- _TASK OBJECTIVE_
Look through the data for the string "name". Copy every line where it is found.

[Items from a data source]
________________________

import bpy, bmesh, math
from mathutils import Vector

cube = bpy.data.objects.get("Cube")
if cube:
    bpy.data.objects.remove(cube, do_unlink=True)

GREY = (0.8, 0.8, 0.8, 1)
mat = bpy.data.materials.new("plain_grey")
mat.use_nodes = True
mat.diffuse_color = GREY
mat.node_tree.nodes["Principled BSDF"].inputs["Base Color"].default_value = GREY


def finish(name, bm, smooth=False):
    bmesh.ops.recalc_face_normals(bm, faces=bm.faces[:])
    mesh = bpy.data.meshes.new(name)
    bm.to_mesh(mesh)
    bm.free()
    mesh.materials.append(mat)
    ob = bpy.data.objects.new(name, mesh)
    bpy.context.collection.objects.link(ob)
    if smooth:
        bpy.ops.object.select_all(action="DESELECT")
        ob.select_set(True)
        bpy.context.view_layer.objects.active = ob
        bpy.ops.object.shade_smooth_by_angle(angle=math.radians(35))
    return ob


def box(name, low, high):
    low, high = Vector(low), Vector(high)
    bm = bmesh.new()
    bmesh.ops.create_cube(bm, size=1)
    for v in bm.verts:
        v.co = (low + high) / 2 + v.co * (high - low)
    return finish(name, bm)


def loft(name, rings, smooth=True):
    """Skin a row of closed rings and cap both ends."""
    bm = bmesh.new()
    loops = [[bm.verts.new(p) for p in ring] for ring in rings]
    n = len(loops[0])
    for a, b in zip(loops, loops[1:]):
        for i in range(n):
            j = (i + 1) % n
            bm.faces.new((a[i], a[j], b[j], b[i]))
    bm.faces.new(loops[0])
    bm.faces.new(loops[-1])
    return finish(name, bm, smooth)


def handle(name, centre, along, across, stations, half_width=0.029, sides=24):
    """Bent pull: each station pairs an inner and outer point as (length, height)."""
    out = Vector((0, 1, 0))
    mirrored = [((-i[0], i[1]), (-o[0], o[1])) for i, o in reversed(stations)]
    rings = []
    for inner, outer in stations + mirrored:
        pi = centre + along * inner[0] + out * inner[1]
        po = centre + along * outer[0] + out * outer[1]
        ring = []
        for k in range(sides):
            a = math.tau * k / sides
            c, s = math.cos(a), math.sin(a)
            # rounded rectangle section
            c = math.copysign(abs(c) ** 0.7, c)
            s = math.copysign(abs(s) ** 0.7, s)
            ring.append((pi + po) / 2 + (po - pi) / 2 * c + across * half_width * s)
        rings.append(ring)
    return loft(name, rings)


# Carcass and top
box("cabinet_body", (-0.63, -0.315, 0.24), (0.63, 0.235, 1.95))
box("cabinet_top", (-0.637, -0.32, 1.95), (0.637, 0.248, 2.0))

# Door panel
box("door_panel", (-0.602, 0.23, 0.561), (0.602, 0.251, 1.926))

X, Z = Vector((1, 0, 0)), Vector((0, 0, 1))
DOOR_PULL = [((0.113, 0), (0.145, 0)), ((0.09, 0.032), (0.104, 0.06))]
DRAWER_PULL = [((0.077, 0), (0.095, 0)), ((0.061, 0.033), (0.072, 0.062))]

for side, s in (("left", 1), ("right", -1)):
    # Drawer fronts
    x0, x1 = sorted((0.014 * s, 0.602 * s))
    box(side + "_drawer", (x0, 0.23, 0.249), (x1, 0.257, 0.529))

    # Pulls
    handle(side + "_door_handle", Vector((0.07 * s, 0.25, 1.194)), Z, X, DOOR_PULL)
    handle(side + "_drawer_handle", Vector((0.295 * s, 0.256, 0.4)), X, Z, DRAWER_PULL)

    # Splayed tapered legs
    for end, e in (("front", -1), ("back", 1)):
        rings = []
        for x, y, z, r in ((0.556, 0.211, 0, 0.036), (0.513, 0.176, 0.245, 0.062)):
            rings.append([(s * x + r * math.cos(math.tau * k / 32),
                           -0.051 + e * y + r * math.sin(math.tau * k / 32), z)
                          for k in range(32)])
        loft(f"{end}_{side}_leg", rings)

________________________

- _EXERCISE OUTPUT_
def finish(name, bm, smooth=False):
    mesh = bpy.data.meshes.new(name)
    ob = bpy.data.objects.new(name, mesh)
def box(name, low, high):
    return finish(name, bm)
def loft(name, rings, smooth=True):
    return finish(name, bm, smooth)
def handle(name, centre, along, across, stations, half_width=0.029, sides=24):
    return loft(name, rings)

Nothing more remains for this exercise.